| WHAT YOU NEED TO DO |
In the records below, begin at the line containing "0.063, 16, STEEL)" and end at the line containing "0.011, 8, RUBBER)"; quote every line in that span exactly, including both boundary lines, and no others.

══ SOURCE DATA

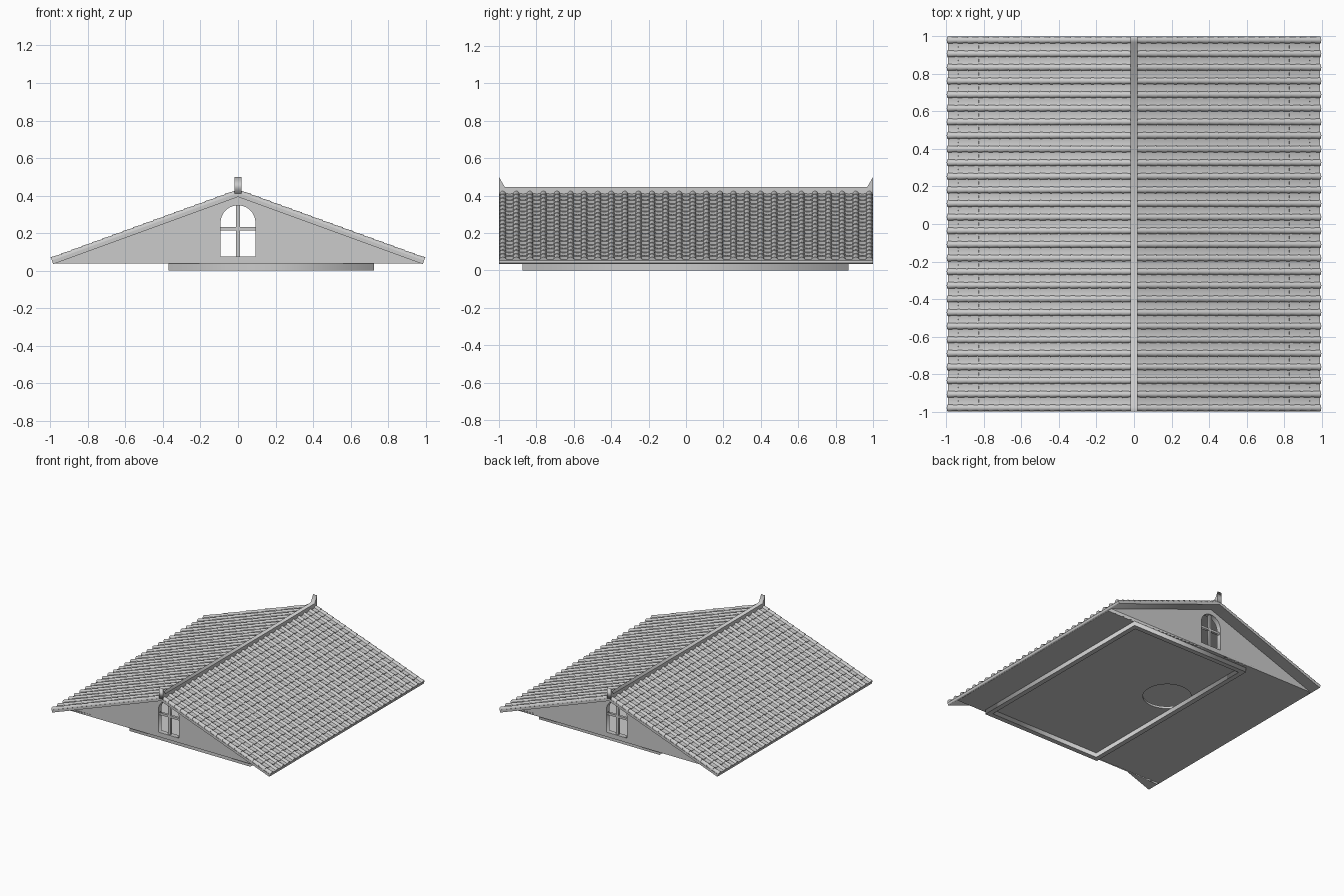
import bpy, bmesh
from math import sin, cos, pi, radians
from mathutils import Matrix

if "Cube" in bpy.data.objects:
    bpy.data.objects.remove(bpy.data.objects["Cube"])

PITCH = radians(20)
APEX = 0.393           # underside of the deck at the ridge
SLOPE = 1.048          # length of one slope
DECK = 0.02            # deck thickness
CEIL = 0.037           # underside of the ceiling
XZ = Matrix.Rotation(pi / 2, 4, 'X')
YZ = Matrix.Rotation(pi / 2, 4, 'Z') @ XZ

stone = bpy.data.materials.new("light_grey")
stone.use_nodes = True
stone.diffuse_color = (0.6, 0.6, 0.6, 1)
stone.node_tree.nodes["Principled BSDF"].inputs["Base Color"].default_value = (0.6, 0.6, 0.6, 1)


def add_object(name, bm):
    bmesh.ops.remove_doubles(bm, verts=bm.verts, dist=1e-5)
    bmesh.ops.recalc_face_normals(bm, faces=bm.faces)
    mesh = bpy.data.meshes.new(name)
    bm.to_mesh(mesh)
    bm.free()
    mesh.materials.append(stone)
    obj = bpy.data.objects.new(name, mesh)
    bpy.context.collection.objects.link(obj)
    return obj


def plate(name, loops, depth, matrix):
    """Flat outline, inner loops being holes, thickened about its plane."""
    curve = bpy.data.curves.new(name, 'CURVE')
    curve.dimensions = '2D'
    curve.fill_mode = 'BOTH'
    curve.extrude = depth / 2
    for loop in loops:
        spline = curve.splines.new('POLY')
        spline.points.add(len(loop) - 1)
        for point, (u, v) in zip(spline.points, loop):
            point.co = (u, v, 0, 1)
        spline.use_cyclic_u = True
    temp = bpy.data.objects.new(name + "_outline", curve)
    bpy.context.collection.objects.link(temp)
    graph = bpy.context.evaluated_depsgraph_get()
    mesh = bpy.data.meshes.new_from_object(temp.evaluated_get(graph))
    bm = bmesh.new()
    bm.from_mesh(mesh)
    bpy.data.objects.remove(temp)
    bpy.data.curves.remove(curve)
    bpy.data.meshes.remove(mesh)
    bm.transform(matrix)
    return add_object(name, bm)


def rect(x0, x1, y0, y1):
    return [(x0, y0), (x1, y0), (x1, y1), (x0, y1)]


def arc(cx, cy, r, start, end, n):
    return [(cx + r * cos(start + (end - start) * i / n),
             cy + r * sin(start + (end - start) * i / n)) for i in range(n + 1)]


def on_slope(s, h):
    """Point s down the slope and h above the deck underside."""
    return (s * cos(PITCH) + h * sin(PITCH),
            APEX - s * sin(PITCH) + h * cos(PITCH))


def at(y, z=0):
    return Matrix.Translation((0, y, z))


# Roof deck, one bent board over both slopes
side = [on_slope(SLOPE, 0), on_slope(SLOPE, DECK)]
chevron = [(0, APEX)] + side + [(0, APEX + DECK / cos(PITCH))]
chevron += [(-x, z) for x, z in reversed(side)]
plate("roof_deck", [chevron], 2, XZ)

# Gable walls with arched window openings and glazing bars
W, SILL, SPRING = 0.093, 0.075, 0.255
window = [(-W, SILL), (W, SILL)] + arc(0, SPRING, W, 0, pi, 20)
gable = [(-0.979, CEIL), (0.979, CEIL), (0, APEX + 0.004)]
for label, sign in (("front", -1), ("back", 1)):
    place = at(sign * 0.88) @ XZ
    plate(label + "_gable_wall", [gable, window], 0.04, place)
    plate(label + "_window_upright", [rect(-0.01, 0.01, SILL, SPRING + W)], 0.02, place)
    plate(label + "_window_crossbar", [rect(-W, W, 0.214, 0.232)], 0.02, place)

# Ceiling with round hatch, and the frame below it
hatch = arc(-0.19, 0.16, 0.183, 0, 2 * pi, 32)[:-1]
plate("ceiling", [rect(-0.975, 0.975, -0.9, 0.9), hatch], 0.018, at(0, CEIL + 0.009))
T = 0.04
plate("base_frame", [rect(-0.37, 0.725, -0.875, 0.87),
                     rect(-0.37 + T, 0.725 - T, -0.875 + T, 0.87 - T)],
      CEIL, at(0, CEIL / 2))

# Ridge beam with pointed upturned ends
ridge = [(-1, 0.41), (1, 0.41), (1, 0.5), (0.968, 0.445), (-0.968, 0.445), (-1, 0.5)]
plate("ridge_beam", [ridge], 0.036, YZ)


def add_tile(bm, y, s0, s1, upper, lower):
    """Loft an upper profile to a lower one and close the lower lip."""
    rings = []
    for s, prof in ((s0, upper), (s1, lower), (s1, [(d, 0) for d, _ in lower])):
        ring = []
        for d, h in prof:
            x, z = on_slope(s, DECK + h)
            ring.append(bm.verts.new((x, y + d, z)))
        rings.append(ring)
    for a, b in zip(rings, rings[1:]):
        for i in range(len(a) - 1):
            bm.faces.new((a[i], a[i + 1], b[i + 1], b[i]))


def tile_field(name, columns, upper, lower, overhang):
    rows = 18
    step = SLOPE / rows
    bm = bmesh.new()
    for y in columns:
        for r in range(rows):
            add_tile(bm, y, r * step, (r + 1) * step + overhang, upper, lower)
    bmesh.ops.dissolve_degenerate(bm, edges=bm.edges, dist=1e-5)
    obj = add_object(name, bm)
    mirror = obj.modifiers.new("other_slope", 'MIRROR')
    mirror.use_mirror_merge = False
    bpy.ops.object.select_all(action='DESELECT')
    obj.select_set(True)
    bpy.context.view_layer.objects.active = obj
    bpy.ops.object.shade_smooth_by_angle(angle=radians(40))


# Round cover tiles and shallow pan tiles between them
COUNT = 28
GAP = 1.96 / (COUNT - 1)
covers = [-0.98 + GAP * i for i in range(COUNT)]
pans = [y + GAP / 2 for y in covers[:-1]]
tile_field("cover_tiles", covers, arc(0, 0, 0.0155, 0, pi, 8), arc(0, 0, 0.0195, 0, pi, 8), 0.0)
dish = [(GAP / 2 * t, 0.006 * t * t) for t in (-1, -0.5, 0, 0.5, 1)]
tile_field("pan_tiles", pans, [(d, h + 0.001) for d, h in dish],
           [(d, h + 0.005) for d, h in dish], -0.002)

════
══ SOURCE DATA

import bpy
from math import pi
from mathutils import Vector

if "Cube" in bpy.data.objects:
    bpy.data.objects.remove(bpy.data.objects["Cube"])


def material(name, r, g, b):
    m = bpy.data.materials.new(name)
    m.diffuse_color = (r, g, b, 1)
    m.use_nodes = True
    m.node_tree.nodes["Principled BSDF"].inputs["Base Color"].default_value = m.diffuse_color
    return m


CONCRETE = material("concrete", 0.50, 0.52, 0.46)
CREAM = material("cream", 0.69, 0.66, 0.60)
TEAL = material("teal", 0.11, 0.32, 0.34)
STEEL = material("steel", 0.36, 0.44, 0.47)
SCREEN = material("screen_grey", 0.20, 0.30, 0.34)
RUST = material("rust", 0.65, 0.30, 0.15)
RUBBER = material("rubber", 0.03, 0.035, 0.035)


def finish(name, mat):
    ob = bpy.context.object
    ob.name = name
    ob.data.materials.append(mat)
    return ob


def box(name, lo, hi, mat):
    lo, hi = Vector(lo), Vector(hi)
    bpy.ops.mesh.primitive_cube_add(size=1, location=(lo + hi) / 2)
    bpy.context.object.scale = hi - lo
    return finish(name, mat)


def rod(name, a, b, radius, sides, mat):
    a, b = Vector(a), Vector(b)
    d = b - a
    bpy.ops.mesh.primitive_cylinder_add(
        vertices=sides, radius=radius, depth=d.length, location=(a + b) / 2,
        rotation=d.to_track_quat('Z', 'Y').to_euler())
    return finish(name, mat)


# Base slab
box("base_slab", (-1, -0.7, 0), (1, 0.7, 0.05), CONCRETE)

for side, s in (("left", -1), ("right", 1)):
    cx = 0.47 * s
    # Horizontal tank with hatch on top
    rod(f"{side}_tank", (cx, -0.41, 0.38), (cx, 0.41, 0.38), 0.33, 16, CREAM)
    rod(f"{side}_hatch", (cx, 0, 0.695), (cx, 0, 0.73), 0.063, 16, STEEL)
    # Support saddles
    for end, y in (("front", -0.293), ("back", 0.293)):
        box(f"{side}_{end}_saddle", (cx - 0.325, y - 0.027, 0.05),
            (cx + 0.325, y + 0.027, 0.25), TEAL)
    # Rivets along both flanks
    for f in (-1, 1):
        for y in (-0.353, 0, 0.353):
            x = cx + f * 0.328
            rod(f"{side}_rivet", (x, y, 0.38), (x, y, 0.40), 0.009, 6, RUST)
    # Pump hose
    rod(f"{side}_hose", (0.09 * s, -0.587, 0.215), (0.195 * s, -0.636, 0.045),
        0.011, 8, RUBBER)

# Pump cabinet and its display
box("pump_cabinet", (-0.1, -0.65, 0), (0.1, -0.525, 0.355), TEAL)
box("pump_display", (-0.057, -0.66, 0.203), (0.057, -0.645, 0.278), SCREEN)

════
══ SOURCE DATA

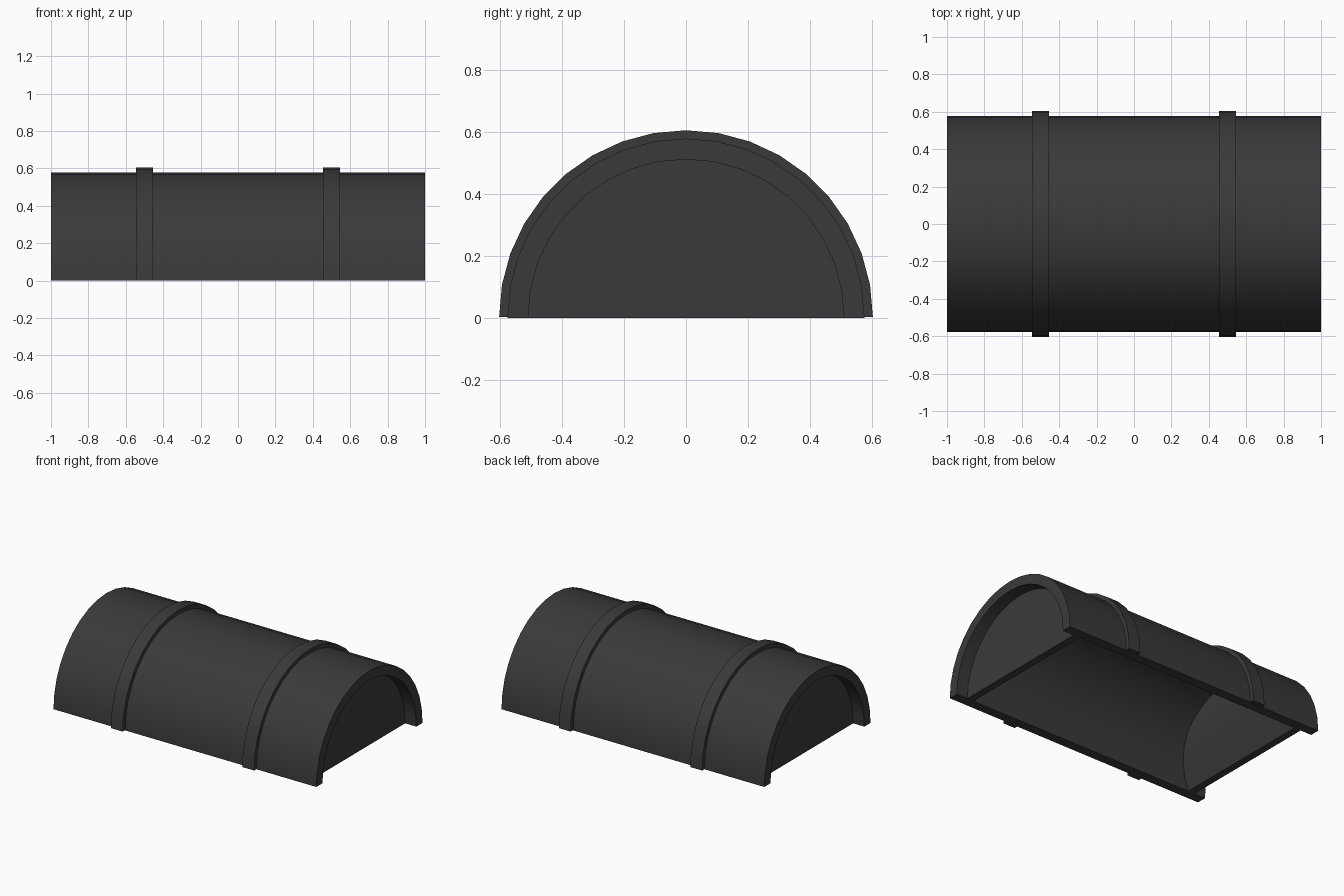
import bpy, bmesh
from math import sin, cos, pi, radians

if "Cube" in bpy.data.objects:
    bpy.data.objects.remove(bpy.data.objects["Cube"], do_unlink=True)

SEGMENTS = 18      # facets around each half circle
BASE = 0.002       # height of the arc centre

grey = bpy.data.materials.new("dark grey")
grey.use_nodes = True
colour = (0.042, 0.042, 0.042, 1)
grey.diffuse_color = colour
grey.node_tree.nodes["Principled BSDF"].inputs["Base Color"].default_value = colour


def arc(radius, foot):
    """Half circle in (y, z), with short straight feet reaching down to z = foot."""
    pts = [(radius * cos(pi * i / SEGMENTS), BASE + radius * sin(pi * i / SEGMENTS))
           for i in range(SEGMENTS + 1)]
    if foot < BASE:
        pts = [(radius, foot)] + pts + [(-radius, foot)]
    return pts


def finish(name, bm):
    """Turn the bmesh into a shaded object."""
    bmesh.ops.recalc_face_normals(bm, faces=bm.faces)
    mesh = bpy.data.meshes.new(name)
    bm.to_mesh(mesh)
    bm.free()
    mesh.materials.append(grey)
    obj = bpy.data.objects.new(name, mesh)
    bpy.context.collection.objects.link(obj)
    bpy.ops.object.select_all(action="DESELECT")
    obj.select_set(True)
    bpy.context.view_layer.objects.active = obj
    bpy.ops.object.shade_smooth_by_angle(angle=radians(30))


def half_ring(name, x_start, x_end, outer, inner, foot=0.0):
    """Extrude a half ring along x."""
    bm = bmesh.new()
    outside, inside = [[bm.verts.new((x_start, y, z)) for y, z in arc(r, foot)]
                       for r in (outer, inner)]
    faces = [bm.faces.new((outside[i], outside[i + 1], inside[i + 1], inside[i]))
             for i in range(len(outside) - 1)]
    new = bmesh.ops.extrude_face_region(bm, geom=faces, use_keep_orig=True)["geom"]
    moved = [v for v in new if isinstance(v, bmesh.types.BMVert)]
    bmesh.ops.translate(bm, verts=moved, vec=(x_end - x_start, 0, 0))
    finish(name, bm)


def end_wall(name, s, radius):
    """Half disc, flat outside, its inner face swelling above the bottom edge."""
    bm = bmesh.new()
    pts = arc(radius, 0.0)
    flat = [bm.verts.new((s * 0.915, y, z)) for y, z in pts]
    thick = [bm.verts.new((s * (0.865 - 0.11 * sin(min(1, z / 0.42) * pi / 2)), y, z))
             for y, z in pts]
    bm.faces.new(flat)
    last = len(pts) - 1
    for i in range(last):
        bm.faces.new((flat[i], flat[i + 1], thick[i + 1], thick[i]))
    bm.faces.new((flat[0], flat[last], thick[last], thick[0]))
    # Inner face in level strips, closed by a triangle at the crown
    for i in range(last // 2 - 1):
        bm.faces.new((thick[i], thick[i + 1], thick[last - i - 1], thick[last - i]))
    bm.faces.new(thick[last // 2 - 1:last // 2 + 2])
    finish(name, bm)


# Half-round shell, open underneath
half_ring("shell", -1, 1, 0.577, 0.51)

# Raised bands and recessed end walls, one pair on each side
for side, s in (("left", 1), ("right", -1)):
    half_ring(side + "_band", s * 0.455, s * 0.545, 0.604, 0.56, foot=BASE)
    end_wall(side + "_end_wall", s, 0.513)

════

| SOLUTION FOR THIS TASK |
    rod(f"{side}_hatch", (cx, 0, 0.695), (cx, 0, 0.73), 0.063, 16, STEEL)
    # Support saddles
    for end, y in (("front", -0.293), ("back", 0.293)):
        box(f"{side}_{end}_saddle", (cx - 0.325, y - 0.027, 0.05),
            (cx + 0.325, y + 0.027, 0.25), TEAL)
    # Rivets along both flanks
    for f in (-1, 1):
        for y in (-0.353, 0, 0.353):
            x = cx + f * 0.328
            rod(f"{side}_rivet", (x, y, 0.38), (x, y, 0.40), 0.009, 6, RUST)
    # Pump hose
    rod(f"{side}_hose", (0.09 * s, -0.587, 0.215), (0.195 * s, -0.636, 0.045),
        0.011, 8, RUBBER)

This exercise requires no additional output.